The Zcash protocol is made up of many components. There’s the consensus layer that provides an append-only ledger; there’s the transparent protocol inherited from Bitcoin (with changes); and there are two shielded protocols, Sprout and Sapling. These each use various cryptographic components, such as hashes, commitments schemes, signatures, encryption schemes, elliptic curve key exchange, zero-knowledge proving systems, and so on.
So, there’s really quite a lot to audit. The Sapling protocol spec is written very densely and it’s still 142 pages; this doesn’t even include the specifications of existing cryptographic components that we have reused. With the possible exception of the transparent parts, the vast majority of this is necessary complexity for a protocol that provides Zcash’s functionality.
The counterfeiting vulnerability was in one of the zero-knowledge proving systems, BCTV14, which had been published and peer reviewed several years before the development of Zcash. The audits necessarily, given the resources and time available, focused mainly on the new components that had not previously been peer reviewed.

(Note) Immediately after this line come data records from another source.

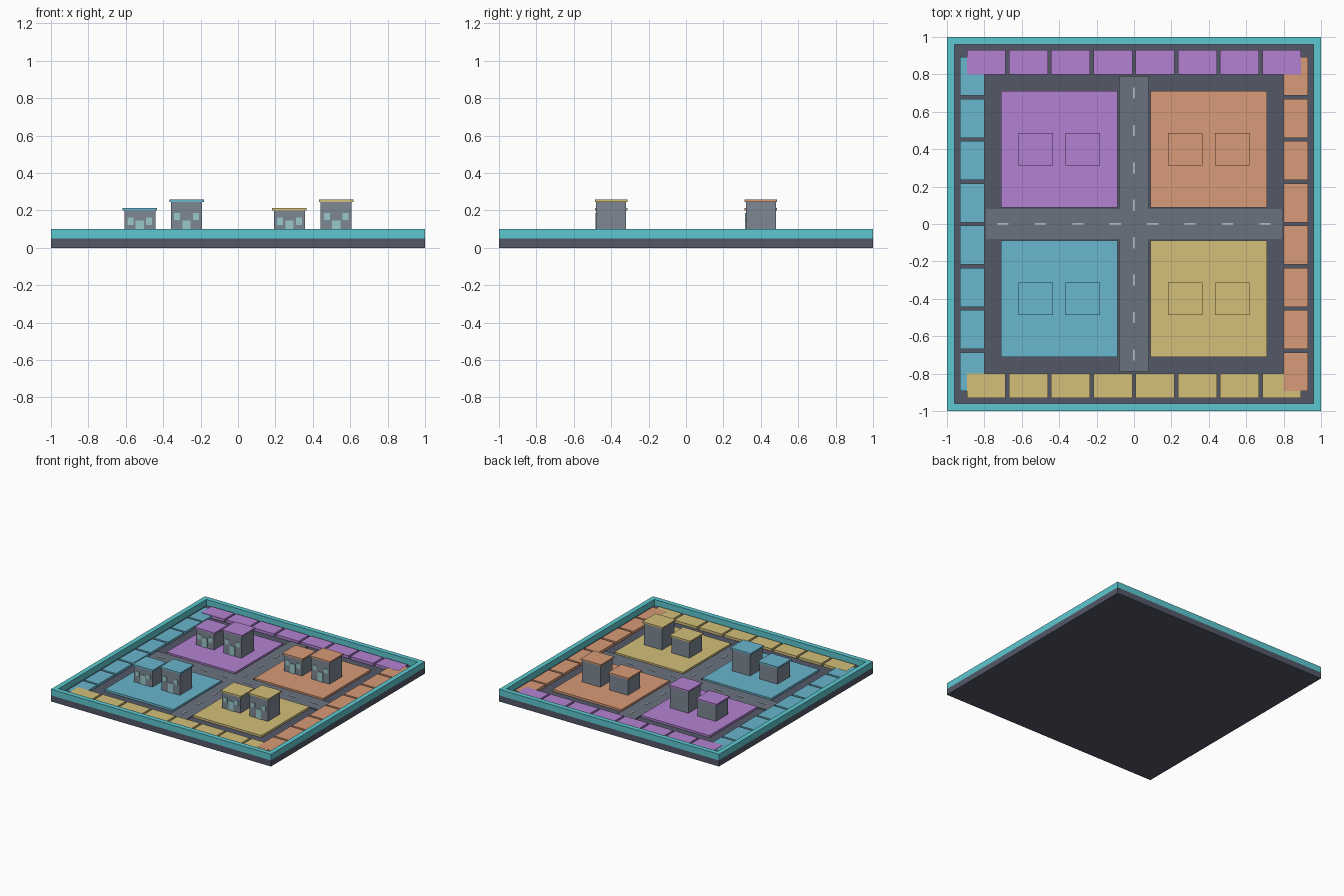
import bpy, bmesh
from mathutils import Matrix, Vector

if "Cube" in bpy.data.objects:
    bpy.data.objects.remove(bpy.data.objects["Cube"])

COLORS = {
    "slate": (.087, .098, .14), "teal": (.107, .578, .631), "road": (.147, .171, .212),
    "wall": (.205, .242, .296), "glass": (.328, .578, .61), "dash": (.45, .5, .55),
    "purple": (.456, .223, .645), "orange": (.687, .328, .188),
    "blue": (.144, .468, .61), "yellow": (.658, .527, .195),
}
MATS = {}
for key, rgb in COLORS.items():
    MATS[key] = bpy.data.materials.new(key)
    MATS[key].diffuse_color = (*rgb, 1)


def finish(name, bm, color):
    bmesh.ops.recalc_face_normals(bm, faces=bm.faces)
    mesh = bpy.data.meshes.new(name)
    bm.to_mesh(mesh)
    bm.free()
    mesh.materials.append(MATS[color])
    obj = bpy.data.objects.new(name, mesh)
    bpy.context.collection.objects.link(obj)
    return obj


def boxes(name, color, items):
    """One object from boxes given as (x0, x1, y0, y1, z0, z1)."""
    bm = bmesh.new()
    for x0, x1, y0, y1, z0, z1 in items:
        m = Matrix.Translation(((x0 + x1) / 2, (y0 + y1) / 2, (z0 + z1) / 2))
        m = m @ Matrix.Diagonal((x1 - x0, y1 - y0, z1 - z0, 1))
        bmesh.ops.create_cube(bm, size=1, matrix=m)
    return finish(name, bm, color)


# base slab
boxes("base_slab", "slate", [(-1, 1, -1, 1, 0, .05)])

# mitred rim: a rectangular section swept round the square
bm = bmesh.new()
section = [(1, .05), (1, .1), (.96, .1), (.96, .05)]
rings = [[bm.verts.new((sx * r, sy * r, z)) for r, z in section]
         for sx, sy in ((-1, -1), (1, -1), (1, 1), (-1, 1))]
for i in range(4):
    a, b = rings[i], rings[(i + 1) % 4]
    for j in range(4):
        k = (j + 1) % 4
        bm.faces.new((a[j], b[j], b[k], a[k]))
finish("rim", bm, "teal")

# border tiles, eight per side
STEP, HALF = .2257, .104
spans = [((i - 3.5) * STEP - HALF, (i - 3.5) * STEP + HALF) for i in range(8)]
boxes("tiles_left", "blue", [(-.93, -.80, a, b, .05, .069) for a, b in spans])
boxes("tiles_front", "yellow", [(a, b, -.93, -.80, .05, .07) for a, b in spans])
boxes("tiles_right", "orange", [(.80, .93, a, b, .05, .071) for a, b in spans])
boxes("tiles_back", "purple", [(a, b, .80, .93, .05, .072) for a, b in spans])

# crossing roads and lane dashes
boxes("road_across", "road", [(-.79, .79, -.08, .08, .05, .058)])
boxes("road_along", "road", [(-.08, .08, -.79, .79, .05, .0585)])
marks = [-.7, -.5, -.3, -.1, .1, .3, .5, .7]
boxes("dashes_across", "dash", [(m - .03, m + .03, -.005, .005, .055, .061) for m in marks])
boxes("dashes_along", "dash", [(-.005, .005, m - .03, m + .03, .055, .061) for m in marks])


def building(name, color, x, y, top):
    base = .065
    boxes(name + "_walls", "wall", [(x - .083, x + .083, y - .08, y + .08, base, top)])
    boxes(name + "_roof", color, [(x - .092, x + .092, y - .087, y + .087, top, top + .012)])
    # windows and door on the front wall
    zc = base + (top - base) * .57
    f0, f1 = y - .084, y - .078
    boxes(name + "_windows", "glass",
          [(x + s - .016, x + s + .016, f0, f1, zc - .019, zc + .019) for s in (-.05, .05)])
    boxes(name + "_door", "glass", [(x - .022, x + .022, f0, f1, base, .145)])


# four districts, each with a low and a tall building
for color, sx, sy in (("purple", -1, 1), ("orange", 1, 1), ("blue", -1, -1), ("yellow", 1, -1)):
    cx, cy = .4 * sx, .4 * sy
    boxes(color + "_district", color, [(cx - .312, cx + .312, cy - .312, cy + .312, .05, .067)])
    building(color + "_low_building", color, cx - .125, cy, .2)
    building(color + "_tall_building", color, cx + .125, cy, .245)

for m in bpy.data.materials:
    if m.users and not m.is_grease_pencil:
        m.use_nodes = True
        m.node_tree.nodes["Principled BSDF"].inputs["Base Color"].default_value = m.diffuse_color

The designers of Zerocash had selected BCTV14 as the zero-knowledge proving system. For many years, zero-knowledge proving systems had been too inefficient for practical deployment. BCTV14 and its predecessor, Pinocchio/PHGR, were breakthrough systems that provided order-of-magnitude performance increases; it was the development of these systems that made Zcash feasible. For technical reasons, we could not have deployed Pinocchio (that system depends on symmetric pairings which had been found to be less secure than desired). So at the time, BCTV14 was one of the only practical options available. Unfortunately, the changes that BCTV14 made to Pinocchio were only argued informally; it had no security proof. None of the audits included security analysis of the proving system; indeed, we probably couldn’t have found auditors with the expertise needed to analyse that system in the time available, at any price, since that expertise was only present in the academic community rather than in commercial auditing companies.